Work to be completed
Scan the entries below and give the number of lines containing "name", with no accompanying words.

==============================

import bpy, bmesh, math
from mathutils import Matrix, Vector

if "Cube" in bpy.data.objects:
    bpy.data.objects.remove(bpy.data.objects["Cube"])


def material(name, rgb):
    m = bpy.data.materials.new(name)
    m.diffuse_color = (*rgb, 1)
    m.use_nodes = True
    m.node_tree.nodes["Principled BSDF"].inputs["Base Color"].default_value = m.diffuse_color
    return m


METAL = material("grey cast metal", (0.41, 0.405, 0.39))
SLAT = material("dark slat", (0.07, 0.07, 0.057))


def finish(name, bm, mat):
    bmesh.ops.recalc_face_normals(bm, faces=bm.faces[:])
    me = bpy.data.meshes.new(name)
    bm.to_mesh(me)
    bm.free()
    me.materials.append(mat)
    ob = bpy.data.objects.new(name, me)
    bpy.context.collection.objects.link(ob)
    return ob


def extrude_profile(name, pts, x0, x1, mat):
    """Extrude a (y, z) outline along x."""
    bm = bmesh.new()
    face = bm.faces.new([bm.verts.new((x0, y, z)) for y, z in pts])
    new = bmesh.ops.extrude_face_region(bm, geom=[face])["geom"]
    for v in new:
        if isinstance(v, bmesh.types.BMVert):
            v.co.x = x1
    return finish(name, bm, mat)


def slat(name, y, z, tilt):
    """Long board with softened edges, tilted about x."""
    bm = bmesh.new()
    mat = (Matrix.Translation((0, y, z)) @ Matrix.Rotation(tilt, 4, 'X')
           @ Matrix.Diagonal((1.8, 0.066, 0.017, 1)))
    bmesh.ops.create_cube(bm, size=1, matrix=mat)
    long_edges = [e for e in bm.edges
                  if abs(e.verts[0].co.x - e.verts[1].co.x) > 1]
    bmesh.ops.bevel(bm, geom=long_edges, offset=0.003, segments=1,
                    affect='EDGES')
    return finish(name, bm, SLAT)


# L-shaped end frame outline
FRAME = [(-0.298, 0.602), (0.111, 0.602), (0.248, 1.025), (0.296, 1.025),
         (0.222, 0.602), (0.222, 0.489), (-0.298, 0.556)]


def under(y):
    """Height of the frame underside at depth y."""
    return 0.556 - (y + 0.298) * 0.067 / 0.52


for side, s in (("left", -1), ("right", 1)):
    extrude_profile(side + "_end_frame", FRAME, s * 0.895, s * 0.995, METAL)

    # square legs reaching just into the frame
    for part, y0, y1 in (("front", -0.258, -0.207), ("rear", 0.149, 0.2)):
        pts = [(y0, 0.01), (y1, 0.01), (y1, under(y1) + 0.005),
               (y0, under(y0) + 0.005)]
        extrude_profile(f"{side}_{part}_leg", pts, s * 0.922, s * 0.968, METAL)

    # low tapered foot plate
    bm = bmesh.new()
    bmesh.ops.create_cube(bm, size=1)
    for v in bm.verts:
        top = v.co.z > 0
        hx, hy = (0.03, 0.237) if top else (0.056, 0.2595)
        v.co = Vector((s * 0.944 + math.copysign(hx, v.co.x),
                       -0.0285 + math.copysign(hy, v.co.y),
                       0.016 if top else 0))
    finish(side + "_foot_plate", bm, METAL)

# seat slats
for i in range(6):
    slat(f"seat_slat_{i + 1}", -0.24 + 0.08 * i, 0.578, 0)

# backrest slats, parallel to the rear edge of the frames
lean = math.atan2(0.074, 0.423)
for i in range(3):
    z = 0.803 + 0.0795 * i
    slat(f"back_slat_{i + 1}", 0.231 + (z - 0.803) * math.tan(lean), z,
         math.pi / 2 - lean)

==============================

Answer section
9